Goal of the exercise
Each line of the records below that contains "else" needs to be copied.

Stored data
● ● ●
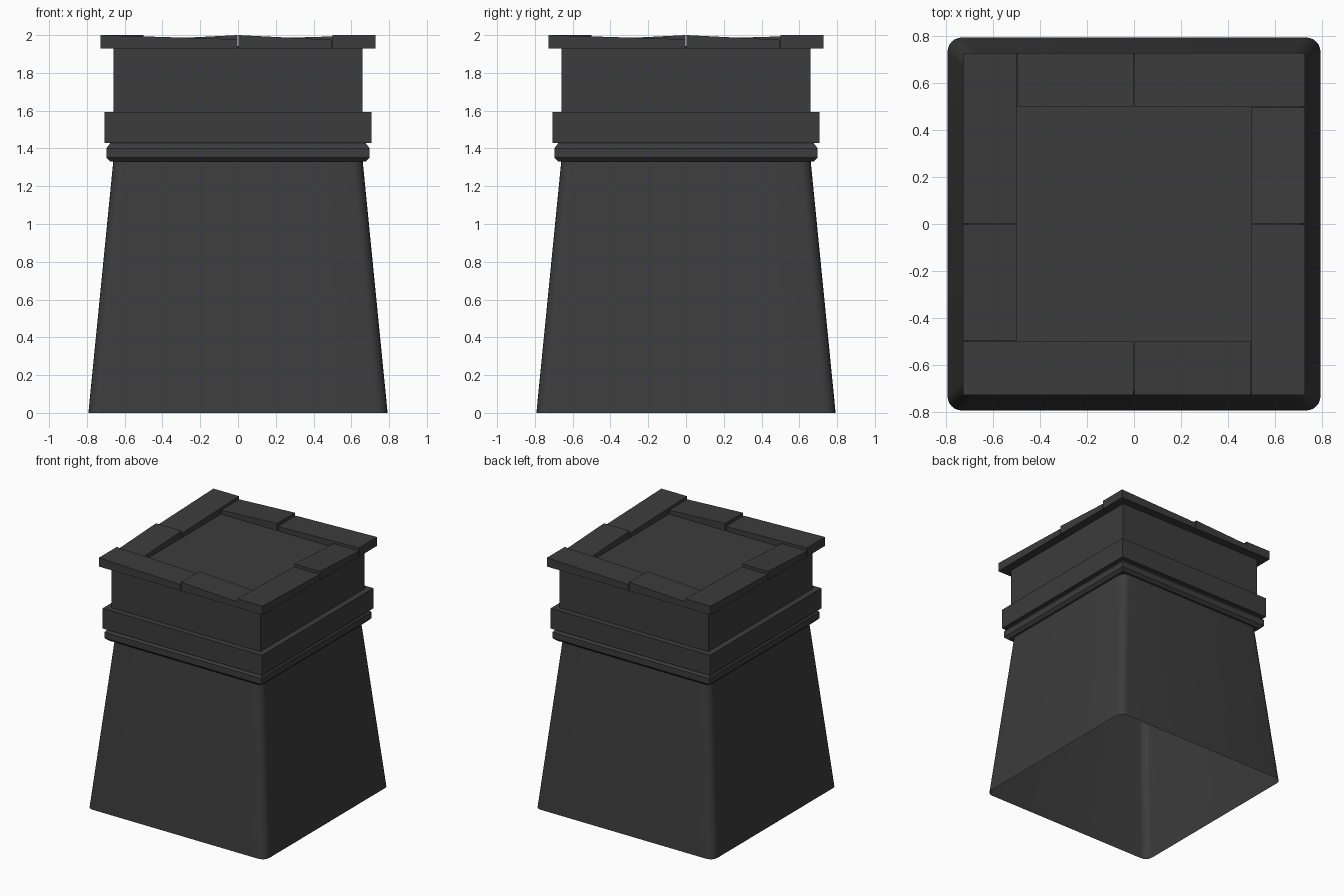
import bpy, bmesh
from math import sin, cos, pi

if "Cube" in bpy.data.objects:
    bpy.data.objects.remove(bpy.data.objects["Cube"])

mat = bpy.data.materials.new("dark_grey")
mat.diffuse_color = (0.045, 0.045, 0.045, 1)
mat.use_nodes = True
mat.node_tree.nodes["Principled BSDF"].inputs["Base Color"].default_value = mat.diffuse_color


def finish(name, bm, smooth=False):
    bmesh.ops.recalc_face_normals(bm, faces=bm.faces)
    for f in bm.faces:
        f.smooth = smooth
    me = bpy.data.meshes.new(name)
    bm.to_mesh(me)
    bm.free()
    me.materials.append(mat)
    ob = bpy.data.objects.new(name, me)
    bpy.context.collection.objects.link(ob)
    return ob


def square(h, r=0, seg=6):
    """Square outline of half width h with corner radius r."""
    if r == 0:
        return [(h, h), (-h, h), (-h, -h), (h, -h)]
    pts = []
    for k, (sx, sy) in enumerate([(1, 1), (-1, 1), (-1, -1), (1, -1)]):
        for i in range(seg + 1):
            a = k * pi / 2 + i / seg * pi / 2
            pts.append((sx * (h - r) + r * cos(a), sy * (h - r) + r * sin(a)))
    return pts


def loft(name, profile, r=0, smooth=False):
    """Sweep a (half width, height) profile around a square; ends stay open."""
    bm = bmesh.new()
    rings = [[bm.verts.new((x, y, z)) for x, y in square(h, r)] for h, z in profile]
    n = len(rings[0])
    for a, b in zip(rings, rings[1:]):
        for i in range(n):
            j = (i + 1) % n
            bm.faces.new((a[i], a[j], b[j], b[i]))
    return finish(name, bm, smooth)


def plank(name, x0, x1, z0, z1, turn):
    """Edge plank along the front with a tilted top, turned to one of four sides."""
    y0, y1, base = -0.727, -0.5, 1.93
    bm = bmesh.new()
    bmesh.ops.create_cube(bm, size=1)
    for v in bm.verts:
        x = x1 if v.co.x > 0 else x0
        top = z1 if v.co.x > 0 else z0
        y = y1 if v.co.y > 0 else y0
        z = top if v.co.z > 0 else base
        for _ in range(turn):
            x, y = -y, x
        v.co = (x, y, z)
    return finish(name, bm)


# Tapered body with rounded corners, open underneath
loft("tapered_body", [(0.792, 0), (0.66, 1.335)], r=0.06, smooth=True)

# Chamfered bead, wide band and neck
loft("bead", [(0.6, 1.33), (0.675, 1.33), (0.697, 1.352), (0.697, 1.4), (0.675, 1.43)])
loft("band", [(0.66, 1.43), (0.707, 1.43), (0.707, 1.592), (0.655, 1.592)])
loft("neck", [(0.66, 1.43), (0.66, 1.935)])

# Recessed top panel
bm = bmesh.new()
bmesh.ops.create_cube(bm, size=1)
for v in bm.verts:
    v.co = (v.co.x * 1.42, v.co.y * 1.42, 1.9375 + v.co.z * 0.011)
finish("recessed_panel", bm)

# Uneven planks around the rim: one long and one short per side
for t in range(4):
    plank(f"long_plank_{t + 1}", -0.727, -0.003, 2.0, 1.978, t)
    plank(f"short_plank_{t + 1}", 0.003, 0.498, 2.0, 1.975, t)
● ● ●
Task result
        x = x1 if v.co.x > 0 else x0
        top = z1 if v.co.x > 0 else z0
        y = y1 if v.co.y > 0 else y0
        z = top if v.co.z > 0 else base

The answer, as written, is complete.